I recently ran across mention of a group called The Outer Alliance, a support and advocacy group for people involved in GLBTQ speculative fiction. Their mission statement is as follows:
As a member of the Outer Alliance, I advocate for queer speculative fiction and those who create, publish and support it, whatever their sexual orientation and gender identity. I make sure this is reflected in my actions and my work.

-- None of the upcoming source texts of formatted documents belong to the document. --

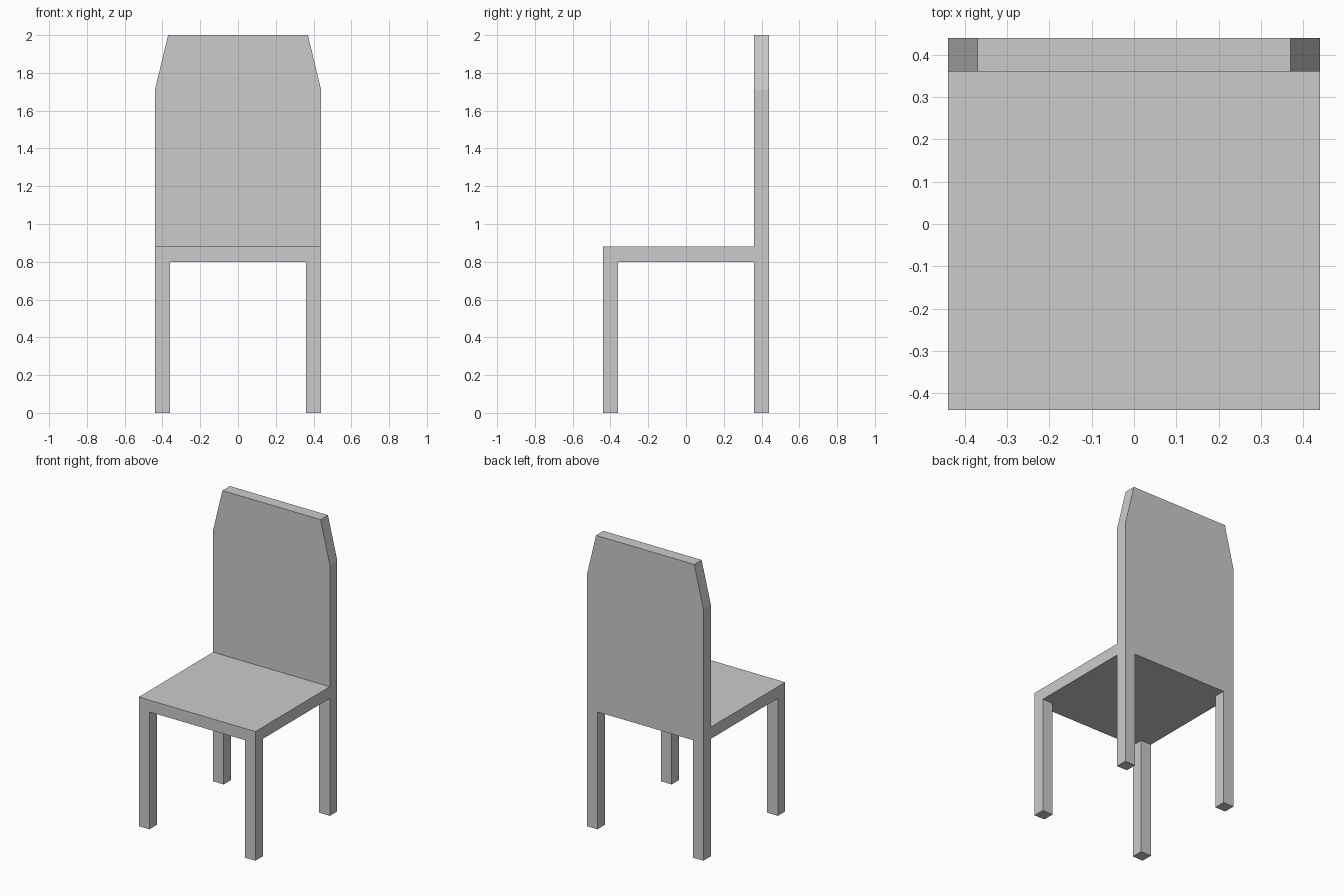
import bpy, bmesh

if "Cube" in bpy.data.objects:
    bpy.data.objects.remove(bpy.data.objects["Cube"])

# Grid planes: leg-sized cells at the corners, layers for legs, seat, back, taper
PLANES = [-0.44, -0.36, 0.36, 0.44]
LEVELS = [0.0, 0.80, 0.88, 1.71, 2.0]
TAPER = 0.37 / 0.44               # narrowing of the top edge of the backrest

# Solid cells (column, row, layer)
legs = {(i, j, 0) for i in (0, 2) for j in (0, 2)}
seat = {(i, j, 1) for i in range(3) for j in range(3)}
backrest = {(i, 2, k) for i in range(3) for k in (2, 3)}
cells = legs | seat | backrest

bm = bmesh.new()
verts = {}


def vert(p):
    """Shared vertex at a grid corner."""
    if p not in verts:
        x, y, z = PLANES[p[0]], PLANES[p[1]], LEVELS[p[2]]
        verts[p] = bm.verts.new((x * TAPER if p[2] == 4 else x, y, z))
    return verts[p]


# One continuous skin: a quad wherever a solid cell meets empty space
for cell in sorted(cells):
    for axis in range(3):
        for side in (0, 1):
            neighbour = list(cell)
            neighbour[axis] += 2 * side - 1
            if tuple(neighbour) in cells:
                continue
            quad = []
            for a, b in ((0, 0), (1, 0), (1, 1), (0, 1)):
                p = list(cell)
                p[axis] += side
                p[(axis + 1) % 3] += a
                p[(axis + 2) % 3] += b
                quad.append(vert(tuple(p)))
            bm.faces.new(quad if side else quad[::-1])

mesh = bpy.data.meshes.new("chair")
bm.to_mesh(mesh)
bm.free()
bpy.context.collection.objects.link(bpy.data.objects.new("chair", mesh))
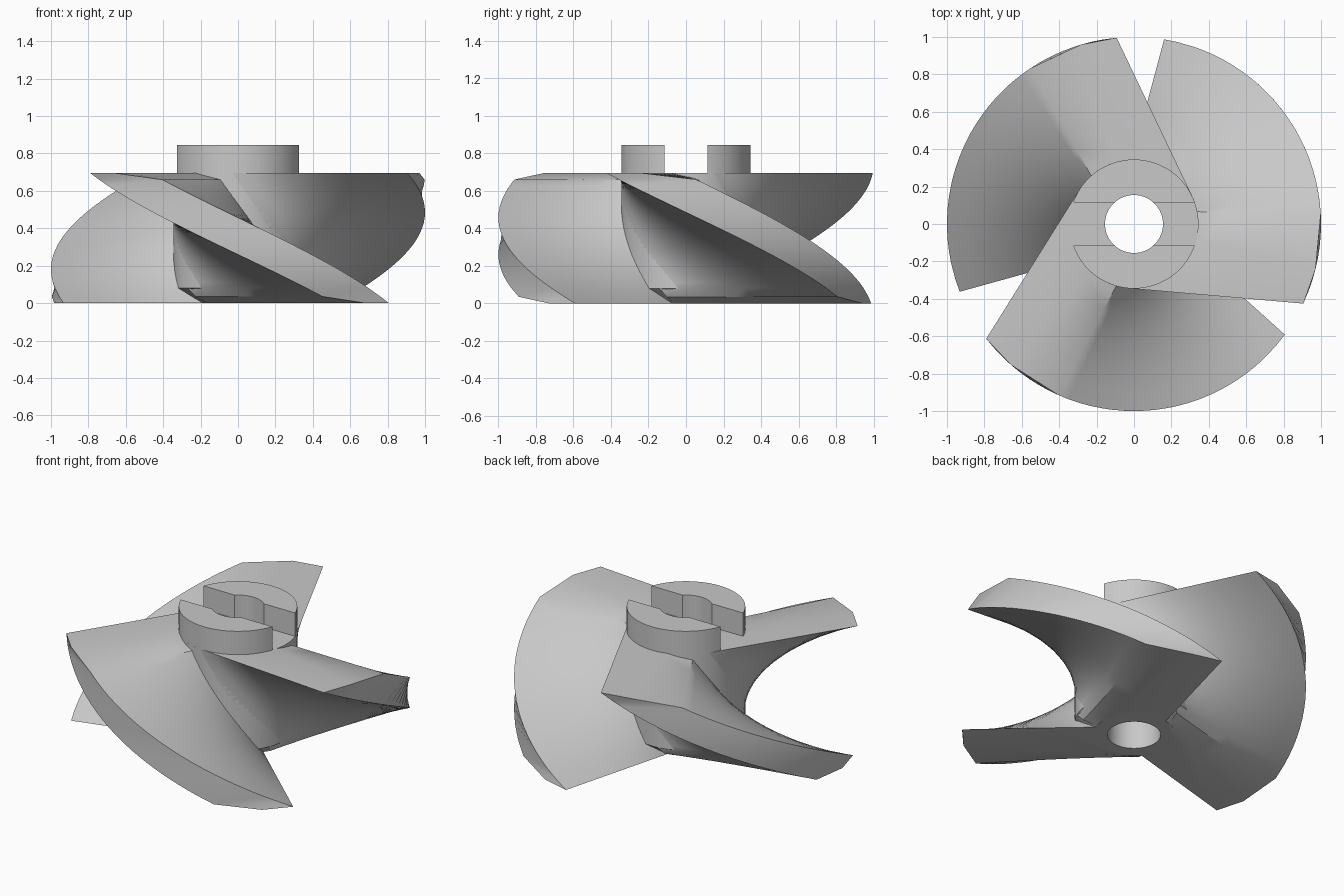
import bpy, bmesh
from math import sin, cos, asin, pi, radians, sqrt

cube = bpy.data.objects.get("Cube")
if cube:
    bpy.data.objects.remove(cube, do_unlink=True)

HUB_R, HOLE_R, DECK_Z, TOP_Z = 0.345, 0.155, 0.695, 0.845
FOOT_Z = 0.08         # height of the tapered hub foot
BEVEL_Z = 0.035       # height of the bevel along blade edges
SLOT = 0.115          # half width of the drive slot
FLARE = 0.6           # reach of the fillet between hub and blade
LAYERS = 20

metal = bpy.data.materials.new("plain grey")
metal.use_nodes = True
GREY = (0.58, 0.58, 0.58, 1)
metal.diffuse_color = GREY
metal.node_tree.nodes["Principled BSDF"].inputs["Base Color"].default_value = GREY


def finish(bm, name):
    bmesh.ops.recalc_face_normals(bm, faces=bm.faces)
    mesh = bpy.data.meshes.new(name)
    bm.to_mesh(mesh)
    bm.free()
    obj = bpy.data.objects.new(name, mesh)
    bpy.context.collection.objects.link(obj)
    mesh.materials.append(metal)
    bpy.ops.object.select_all(action='DESELECT')
    obj.select_set(True)
    bpy.context.view_layer.objects.active = obj
    bpy.ops.object.shade_smooth_by_angle(angle=radians(32))


def loft(bm, loops, closed=False):
    """Bridge rings of points; close them end to end or cap both ends."""
    rings = [[bm.verts.new(p) for p in loop] for loop in loops]
    n = len(rings[0])
    pairs = list(zip(rings, rings[1:]))
    if closed:
        pairs.append((rings[-1], rings[0]))
    else:
        bm.faces.new(rings[0])
        bm.faces.new(rings[-1])
    for a, b in pairs:
        for i in range(n):
            j = (i + 1) % n
            bm.faces.new((a[i], a[j], b[j], b[i]))


def ring(r, z, n=64):
    return [(r * cos(2 * pi * i / n), r * sin(2 * pi * i / n), z) for i in range(n)]


def arc(r, a, b, n):
    return [(r * cos(a + (b - a) * i / n), r * sin(a + (b - a) * i / n))
            for i in range(n + 1)]


# Bored hub, tapered at its foot
bm = bmesh.new()
loft(bm, [ring(HOLE_R, 0), ring(0.245, 0), ring(HUB_R, FOOT_Z),
          ring(HUB_R, DECK_Z), ring(HOLE_R, DECK_Z)], closed=True)
finish(bm, "hub")

# Two raised drive lugs either side of the slot
outer, inner = asin(SLOT / HUB_R), asin(SLOT / HOLE_R)
outline = arc(HUB_R, outer, pi - outer, 28) + arc(HOLE_R, pi - inner, inner, 12)
for name, sign in (("back_lug", 1), ("front_lug", -1)):
    bm = bmesh.new()
    loft(bm, [[(x, sign * y, z) for x, y in outline] for z in (DECK_Z, TOP_Z)])
    finish(bm, name)


# Three twisted blades, filleted into the hub and bevelled at foot and deck
def blade_section(z, turn):
    t = z / DECK_Z
    foot_bevel = max(0, 1 - z / BEVEL_Z)
    deck_bevel = max(0, 1 - (DECK_Z - z) / BEVEL_Z)

    def lead(s):
        base = -0.29 - 0.055 * t
        fillet = (HUB_R + base) * min(1, z / FOOT_Z) * max(0, 1 - s / FLARE) ** 2
        return base - fillet + foot_bevel * (0.044 + 0.159 * s)

    def trail(s):
        return 0.1 - 0.03 * t - deck_bevel * (0.07 + 0.156 * s)

    lead_tip, trail_tip = sqrt(1 - lead(1) ** 2), sqrt(1 - trail(1) ** 2)
    pts = [(lead_tip * i / 10, lead(i / 10)) for i in range(11)]
    for i in range(9):
        s = 1 - 0.83 * i / 8
        pts.append((trail_tip * s, trail(s)))
    pts.append((0.17, lead(0) * 0.65))
    a = radians(318 - 80 * t + turn)
    return [(s * cos(a) - p * sin(a), s * sin(a) + p * cos(a), z) for s, p in pts]


heights = [0, BEVEL_Z, FOOT_Z]
heights += [FOOT_Z + (DECK_Z - BEVEL_Z - FOOT_Z) * i / LAYERS
            for i in range(1, LAYERS + 1)]
heights.append(DECK_Z)
for name, turn in (("front_blade", 0), ("left_blade", 117), ("right_blade", 237.5)):
    bm = bmesh.new()
    loft(bm, [blade_section(z, turn) for z in heights])
    finish(bm, name)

Pretty basic and definitely something I can get behind, so I joined. I missed their Pride Day, which was on 1 September, but was just in time to see a statement go up Regarding Queer-Unfriendly Markets. The issue specifically concerned the sentiments and opinions of Mr. Jake Freivald, owner of Flash Fiction Online, who'd rejected an advertisement Crossed Genres tried to place (a paid ad, through Project Wonderful) soliciting material for their upcoming LGBTQ issue, on the basis that he didn't accept "sexually themed ads." Click the link above to see the ad in question -- there's nothing sexual about it, unless one has an "Eeek, sex, dirty!" response to the term "LGBTQ" itself.
The Outer Alliance wasn't trying to persuade its members to boycott Mr. Freivald's site, but was merely presenting the facts. The post opened with:
After much discussion within the Outer Alliance, a consensus has been reached that when our writers or publishers encounter a market that is specifically unwelcoming to queer content, that we ought to make sure our membership is aware of it so that they may decide individually whether or not they wish to try to conduct business with such a market.
I think that works. There's certainly a clear implication of what the organization thinks, but nobody is going to be tossed out for publishing with FFO.
In this case, the issue is purely one of principle for me, since I neither read nor write flash fiction. I certainly would want to know, though, whether the owners or people otherwise in control of a market I might be considering submitting to hold homophobic (racist, sexist, whatever) views; not only would I prefer to save my time and effort if the content of my stories might get them rejected off the bat, but I'd just as soon not have my name professionally associated with these kinds of people. Mr. Freivald is free to think whatever he likes, and to run his business likewise, but I and other writers and readers are correspondingly free to respond to his views as we please, and to choose to do business with him or not based on our responses.
If this is the sort of info Outer Alliance will be providing, then it's worth my time to poke around on their site periodically just for that. They're just getting going, though, and I hope to see a wide variety of news and information of interest coming from them. We'll see.
If you're interested, the link at the top is to their blog; becoming an actual member means joining their Google Groups site, which only requires a line or so saying why you want to join.